I hail from Bellary, as I have said elsewhere. The vegetation in those parts of Karnataka is mainly the 'jaalimuLLu' plants. The fields are usually sown with chili and jowar. Now, I have not visited North Karnataka in quite a while, and it was really nice to see those same things again. My eyes feasted again on the stony hills and the black soil. Shirdi and the surrounding places are also what we can call 'bayaluseeme', unlike Pune and its surroundings, which is more like malenaaDu.
At Shirdi, The cleanliness of the premises and the discipline at the temple and at Bhaktanivas, which is the travelers' lodge, were very impressive. There are a few colorful fountains at the entrance to the temple. Both of us (my little one and I) were quite taken by them and spent a long time in front of them. Since elderly people are let in without adherence to the queue, with an escort, my Mother who was worried about Biyadiya, bade me go with my grandma and finish my darshan. It was a very rewarding experience.

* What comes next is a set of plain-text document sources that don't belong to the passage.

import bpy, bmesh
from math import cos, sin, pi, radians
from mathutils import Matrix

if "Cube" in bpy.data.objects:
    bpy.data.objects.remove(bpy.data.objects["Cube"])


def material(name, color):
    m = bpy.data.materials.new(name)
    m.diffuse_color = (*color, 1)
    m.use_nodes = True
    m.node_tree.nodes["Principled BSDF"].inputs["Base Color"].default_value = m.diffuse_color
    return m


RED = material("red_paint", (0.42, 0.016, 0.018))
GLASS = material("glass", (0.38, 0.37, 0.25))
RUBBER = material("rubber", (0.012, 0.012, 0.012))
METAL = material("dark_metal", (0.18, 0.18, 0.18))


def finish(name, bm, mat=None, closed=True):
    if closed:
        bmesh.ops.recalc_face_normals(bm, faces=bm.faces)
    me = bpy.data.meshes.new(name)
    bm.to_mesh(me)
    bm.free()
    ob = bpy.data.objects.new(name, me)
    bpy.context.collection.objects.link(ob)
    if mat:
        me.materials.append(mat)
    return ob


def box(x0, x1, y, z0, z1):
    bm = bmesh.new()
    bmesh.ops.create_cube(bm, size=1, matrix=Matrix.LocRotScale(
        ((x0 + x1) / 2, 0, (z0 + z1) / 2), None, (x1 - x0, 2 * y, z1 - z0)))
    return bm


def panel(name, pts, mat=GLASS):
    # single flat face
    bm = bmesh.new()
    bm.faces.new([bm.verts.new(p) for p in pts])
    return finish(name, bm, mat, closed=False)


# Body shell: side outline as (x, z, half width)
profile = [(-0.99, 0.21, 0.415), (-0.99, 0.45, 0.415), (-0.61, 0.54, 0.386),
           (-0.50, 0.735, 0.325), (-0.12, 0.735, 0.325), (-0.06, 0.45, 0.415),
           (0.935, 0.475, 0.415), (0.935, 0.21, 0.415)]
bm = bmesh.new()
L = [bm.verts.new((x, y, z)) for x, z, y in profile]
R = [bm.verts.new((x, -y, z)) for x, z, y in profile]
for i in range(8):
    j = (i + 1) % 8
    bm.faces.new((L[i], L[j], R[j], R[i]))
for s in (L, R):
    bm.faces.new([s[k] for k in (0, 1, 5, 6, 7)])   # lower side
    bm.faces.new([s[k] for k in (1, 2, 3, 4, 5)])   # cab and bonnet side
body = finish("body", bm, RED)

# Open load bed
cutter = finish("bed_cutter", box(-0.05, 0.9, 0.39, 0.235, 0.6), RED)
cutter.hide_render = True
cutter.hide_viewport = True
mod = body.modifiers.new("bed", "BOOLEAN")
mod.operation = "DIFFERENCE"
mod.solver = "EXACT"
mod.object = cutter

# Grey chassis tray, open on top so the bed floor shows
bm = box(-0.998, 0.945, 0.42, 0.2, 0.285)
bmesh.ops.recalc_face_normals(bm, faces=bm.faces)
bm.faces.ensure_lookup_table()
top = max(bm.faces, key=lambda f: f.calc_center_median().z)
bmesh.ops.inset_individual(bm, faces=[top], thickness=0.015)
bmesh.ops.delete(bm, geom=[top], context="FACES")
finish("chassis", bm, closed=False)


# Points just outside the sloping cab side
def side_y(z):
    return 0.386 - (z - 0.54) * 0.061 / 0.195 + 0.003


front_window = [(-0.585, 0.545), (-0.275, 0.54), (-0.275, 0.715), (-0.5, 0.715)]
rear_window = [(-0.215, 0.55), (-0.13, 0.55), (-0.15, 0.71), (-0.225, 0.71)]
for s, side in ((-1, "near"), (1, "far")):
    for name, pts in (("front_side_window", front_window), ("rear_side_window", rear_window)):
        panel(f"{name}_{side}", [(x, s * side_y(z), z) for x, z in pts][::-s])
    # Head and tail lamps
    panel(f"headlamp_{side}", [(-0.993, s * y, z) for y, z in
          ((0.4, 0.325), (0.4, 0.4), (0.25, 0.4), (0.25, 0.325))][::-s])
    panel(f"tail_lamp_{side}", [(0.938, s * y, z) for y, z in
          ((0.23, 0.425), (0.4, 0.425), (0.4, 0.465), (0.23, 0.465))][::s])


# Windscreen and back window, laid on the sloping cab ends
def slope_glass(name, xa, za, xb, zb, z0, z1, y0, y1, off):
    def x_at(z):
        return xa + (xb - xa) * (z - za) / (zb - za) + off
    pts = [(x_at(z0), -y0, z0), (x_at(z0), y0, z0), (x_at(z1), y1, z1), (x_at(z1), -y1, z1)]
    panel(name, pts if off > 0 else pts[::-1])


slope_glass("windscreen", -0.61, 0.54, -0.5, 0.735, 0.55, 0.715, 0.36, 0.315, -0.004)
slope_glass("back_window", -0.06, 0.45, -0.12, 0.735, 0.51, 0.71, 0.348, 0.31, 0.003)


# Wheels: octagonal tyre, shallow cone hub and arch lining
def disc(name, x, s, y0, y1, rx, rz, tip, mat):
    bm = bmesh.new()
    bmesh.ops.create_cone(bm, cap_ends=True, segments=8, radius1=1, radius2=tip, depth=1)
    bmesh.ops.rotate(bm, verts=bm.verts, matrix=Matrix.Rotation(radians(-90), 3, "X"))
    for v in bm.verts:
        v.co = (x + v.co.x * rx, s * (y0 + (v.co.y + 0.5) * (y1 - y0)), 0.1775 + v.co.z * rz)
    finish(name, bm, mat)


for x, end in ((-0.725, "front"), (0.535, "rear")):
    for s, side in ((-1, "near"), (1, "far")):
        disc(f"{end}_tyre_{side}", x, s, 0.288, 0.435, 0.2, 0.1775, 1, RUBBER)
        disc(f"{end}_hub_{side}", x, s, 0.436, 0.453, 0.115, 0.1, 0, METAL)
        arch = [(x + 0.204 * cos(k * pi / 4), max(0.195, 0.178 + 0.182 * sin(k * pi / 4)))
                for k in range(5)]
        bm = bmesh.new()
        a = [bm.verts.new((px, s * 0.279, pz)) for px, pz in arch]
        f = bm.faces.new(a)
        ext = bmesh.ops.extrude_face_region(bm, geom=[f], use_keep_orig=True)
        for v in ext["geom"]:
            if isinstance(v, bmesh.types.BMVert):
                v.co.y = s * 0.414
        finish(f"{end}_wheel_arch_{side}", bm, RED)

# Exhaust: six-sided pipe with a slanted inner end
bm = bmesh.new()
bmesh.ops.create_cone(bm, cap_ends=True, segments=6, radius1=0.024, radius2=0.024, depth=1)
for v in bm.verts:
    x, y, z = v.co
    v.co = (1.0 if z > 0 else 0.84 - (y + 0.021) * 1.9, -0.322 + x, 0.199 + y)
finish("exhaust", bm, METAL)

For two full months, we had debated on whether we could take little Biyadiya for the trip. Finally, the Great Man at Shirdi made us take him. And we never regretted it once. The only problem for him was food. He is as picky an eater as I am, and sourcing food for us was R's biggest worry throughout. I did not find the idlis and dosas of Maharashtra palatable. Biyadiya agreed with me and went on a hunger strike. I had to then buy Cerelac for him, to keep his energy levels (and mine) up. However, Maharashtrians make Vada pav and Batata vada, which are tasty even when eaten at roadside stalls. I succumbed to those, and hunger pangs did not bother me a lot, afterwards. An interesting thing about the hotels there, was the 'upvaas' menu. I did not try it out at all, but was impressed to see that there was somebody paying enough attention to their upvaas, even while traveling.
This trip was the longest one we have undertaken in at least five years. Since I wish to do it justice, I will continue the travelogue in the next one or two installments.